▶ **EXERCISE BRIEF**:
All lines in the records below that hold "enumerate" are to be shown.

▶ **RECORD EXTRACTS**:

◇ ◇ ◇ ◇

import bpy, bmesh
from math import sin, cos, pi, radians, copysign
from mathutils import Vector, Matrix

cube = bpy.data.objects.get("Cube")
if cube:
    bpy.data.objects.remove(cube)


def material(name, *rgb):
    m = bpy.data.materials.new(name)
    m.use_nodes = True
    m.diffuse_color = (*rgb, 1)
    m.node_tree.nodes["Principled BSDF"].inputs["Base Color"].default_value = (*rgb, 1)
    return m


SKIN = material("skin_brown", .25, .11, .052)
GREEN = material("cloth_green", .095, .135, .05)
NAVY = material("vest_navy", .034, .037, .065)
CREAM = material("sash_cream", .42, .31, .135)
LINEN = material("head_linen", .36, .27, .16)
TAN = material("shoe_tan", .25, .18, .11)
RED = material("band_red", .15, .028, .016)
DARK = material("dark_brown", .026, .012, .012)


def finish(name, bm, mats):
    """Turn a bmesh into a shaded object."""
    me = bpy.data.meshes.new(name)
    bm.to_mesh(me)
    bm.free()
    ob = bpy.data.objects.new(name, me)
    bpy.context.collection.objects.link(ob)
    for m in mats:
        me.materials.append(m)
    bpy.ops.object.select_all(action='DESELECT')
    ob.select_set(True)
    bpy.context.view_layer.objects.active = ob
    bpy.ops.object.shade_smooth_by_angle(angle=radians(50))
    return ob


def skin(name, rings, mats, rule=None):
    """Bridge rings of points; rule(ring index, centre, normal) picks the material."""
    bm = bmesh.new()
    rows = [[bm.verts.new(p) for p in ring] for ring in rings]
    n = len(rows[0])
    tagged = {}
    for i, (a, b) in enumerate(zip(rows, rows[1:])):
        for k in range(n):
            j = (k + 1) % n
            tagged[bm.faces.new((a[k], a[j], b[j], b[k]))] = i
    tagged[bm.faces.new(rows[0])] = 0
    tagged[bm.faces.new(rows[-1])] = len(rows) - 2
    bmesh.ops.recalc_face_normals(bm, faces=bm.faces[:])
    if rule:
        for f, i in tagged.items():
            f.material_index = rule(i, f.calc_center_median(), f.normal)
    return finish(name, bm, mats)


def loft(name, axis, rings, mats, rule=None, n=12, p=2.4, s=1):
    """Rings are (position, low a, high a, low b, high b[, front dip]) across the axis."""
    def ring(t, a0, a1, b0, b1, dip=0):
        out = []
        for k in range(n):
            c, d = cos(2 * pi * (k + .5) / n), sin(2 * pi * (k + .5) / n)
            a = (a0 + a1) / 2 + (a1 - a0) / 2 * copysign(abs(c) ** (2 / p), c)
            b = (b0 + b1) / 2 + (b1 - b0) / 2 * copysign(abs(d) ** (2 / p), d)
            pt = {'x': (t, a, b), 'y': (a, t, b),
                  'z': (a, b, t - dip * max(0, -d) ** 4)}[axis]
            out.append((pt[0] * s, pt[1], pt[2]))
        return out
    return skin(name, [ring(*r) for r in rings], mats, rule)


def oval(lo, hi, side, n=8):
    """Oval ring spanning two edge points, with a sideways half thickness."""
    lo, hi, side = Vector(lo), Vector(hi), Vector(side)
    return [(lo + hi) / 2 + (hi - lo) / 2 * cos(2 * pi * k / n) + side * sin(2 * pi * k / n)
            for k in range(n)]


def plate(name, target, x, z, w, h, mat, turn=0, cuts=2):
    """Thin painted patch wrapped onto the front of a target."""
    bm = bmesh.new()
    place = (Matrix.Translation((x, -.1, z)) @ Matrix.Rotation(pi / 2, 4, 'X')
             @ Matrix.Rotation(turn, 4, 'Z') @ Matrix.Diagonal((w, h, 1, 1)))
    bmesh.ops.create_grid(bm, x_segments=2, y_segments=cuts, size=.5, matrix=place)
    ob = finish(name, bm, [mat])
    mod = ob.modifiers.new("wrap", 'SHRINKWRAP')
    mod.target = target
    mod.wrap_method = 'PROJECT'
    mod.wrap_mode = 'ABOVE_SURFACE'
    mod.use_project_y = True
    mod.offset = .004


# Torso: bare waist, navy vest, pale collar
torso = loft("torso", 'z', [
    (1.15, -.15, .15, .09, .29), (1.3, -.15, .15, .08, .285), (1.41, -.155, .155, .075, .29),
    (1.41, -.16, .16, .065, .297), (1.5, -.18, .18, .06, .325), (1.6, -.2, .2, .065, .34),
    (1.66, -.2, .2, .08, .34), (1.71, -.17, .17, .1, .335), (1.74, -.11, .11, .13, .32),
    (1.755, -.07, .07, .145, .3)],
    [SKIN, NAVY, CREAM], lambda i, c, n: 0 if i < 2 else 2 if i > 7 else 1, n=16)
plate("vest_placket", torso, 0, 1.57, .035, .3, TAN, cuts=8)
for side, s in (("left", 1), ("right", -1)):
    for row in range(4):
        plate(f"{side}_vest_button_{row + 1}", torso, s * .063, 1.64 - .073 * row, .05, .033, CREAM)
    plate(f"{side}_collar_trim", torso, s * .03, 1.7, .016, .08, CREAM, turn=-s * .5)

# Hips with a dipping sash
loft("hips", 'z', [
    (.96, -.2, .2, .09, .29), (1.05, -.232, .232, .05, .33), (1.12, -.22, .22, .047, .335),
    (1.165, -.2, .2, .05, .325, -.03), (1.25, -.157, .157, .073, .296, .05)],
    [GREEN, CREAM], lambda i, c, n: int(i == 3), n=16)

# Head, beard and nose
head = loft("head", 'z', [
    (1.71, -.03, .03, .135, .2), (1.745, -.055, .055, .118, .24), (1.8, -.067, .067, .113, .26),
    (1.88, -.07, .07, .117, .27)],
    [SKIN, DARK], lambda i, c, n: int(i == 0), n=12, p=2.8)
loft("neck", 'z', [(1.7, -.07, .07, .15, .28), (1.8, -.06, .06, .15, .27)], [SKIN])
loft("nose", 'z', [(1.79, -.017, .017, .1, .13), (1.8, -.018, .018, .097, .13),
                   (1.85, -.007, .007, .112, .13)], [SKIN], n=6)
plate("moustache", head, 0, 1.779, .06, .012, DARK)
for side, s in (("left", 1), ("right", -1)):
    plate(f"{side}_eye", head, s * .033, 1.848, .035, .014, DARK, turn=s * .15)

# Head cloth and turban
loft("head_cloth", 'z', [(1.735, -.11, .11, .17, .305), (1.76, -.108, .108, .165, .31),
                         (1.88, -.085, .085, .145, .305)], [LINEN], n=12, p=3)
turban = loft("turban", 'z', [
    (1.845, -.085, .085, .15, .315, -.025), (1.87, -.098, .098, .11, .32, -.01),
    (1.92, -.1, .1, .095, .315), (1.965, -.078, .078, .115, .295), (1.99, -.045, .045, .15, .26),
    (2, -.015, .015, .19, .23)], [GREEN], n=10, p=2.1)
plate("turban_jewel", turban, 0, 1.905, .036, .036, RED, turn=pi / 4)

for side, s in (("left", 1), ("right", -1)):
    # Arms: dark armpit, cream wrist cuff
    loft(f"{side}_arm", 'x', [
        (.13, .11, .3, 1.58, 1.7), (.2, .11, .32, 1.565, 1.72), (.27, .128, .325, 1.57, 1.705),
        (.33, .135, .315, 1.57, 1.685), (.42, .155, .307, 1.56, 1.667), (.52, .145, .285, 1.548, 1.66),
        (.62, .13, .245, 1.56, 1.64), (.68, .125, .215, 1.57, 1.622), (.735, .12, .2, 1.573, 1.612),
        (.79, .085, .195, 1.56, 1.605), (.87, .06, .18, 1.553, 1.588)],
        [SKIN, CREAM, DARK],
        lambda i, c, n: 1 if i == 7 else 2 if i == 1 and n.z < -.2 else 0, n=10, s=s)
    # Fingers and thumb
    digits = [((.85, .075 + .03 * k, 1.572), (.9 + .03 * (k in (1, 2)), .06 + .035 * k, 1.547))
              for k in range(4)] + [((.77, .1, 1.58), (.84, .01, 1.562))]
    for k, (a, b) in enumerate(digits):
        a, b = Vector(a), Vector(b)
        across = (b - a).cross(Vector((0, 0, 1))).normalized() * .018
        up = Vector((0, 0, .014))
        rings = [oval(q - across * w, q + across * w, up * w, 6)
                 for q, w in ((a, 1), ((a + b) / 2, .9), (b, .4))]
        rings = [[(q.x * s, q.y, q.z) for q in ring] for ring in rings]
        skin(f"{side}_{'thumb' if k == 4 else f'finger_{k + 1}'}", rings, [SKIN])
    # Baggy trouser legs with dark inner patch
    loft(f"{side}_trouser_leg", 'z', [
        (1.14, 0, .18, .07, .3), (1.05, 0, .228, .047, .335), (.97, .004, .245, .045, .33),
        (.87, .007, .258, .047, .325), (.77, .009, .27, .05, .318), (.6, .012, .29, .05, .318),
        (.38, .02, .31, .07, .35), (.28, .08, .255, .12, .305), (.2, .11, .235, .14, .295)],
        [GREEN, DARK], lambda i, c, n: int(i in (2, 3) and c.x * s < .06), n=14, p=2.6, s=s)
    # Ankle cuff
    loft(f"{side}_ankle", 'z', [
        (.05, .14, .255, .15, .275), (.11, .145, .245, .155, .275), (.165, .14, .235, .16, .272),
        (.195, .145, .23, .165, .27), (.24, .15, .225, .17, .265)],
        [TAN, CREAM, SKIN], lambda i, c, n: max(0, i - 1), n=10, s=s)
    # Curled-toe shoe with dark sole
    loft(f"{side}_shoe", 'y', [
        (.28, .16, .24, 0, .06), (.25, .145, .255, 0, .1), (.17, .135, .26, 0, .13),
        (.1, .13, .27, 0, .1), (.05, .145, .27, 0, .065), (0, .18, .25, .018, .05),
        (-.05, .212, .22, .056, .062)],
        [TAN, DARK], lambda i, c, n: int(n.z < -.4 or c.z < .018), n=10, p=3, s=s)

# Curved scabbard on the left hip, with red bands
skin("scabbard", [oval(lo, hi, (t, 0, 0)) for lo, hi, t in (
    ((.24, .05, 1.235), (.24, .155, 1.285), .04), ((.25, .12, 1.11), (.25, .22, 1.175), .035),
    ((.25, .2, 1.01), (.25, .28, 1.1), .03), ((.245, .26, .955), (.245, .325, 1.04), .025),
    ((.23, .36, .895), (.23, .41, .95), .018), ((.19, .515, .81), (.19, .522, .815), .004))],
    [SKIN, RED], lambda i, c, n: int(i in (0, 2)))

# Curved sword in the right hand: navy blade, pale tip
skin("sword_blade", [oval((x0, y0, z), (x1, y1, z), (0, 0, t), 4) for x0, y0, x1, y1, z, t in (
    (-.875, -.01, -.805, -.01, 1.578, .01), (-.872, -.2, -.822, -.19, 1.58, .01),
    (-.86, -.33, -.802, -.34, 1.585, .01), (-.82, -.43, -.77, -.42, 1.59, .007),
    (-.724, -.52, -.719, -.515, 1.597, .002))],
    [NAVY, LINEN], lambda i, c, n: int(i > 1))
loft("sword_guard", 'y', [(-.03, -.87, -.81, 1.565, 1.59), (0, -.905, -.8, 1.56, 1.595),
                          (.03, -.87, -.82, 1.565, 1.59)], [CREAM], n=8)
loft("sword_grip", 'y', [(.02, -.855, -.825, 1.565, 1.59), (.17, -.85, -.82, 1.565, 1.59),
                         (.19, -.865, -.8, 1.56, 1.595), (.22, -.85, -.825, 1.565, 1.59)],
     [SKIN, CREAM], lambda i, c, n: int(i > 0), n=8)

◇ ◇ ◇ ◇

▶ **SOLUTION TO THE PROBLEM**:
    for i, (a, b) in enumerate(zip(rows, rows[1:])):
    for k, (a, b) in enumerate(digits):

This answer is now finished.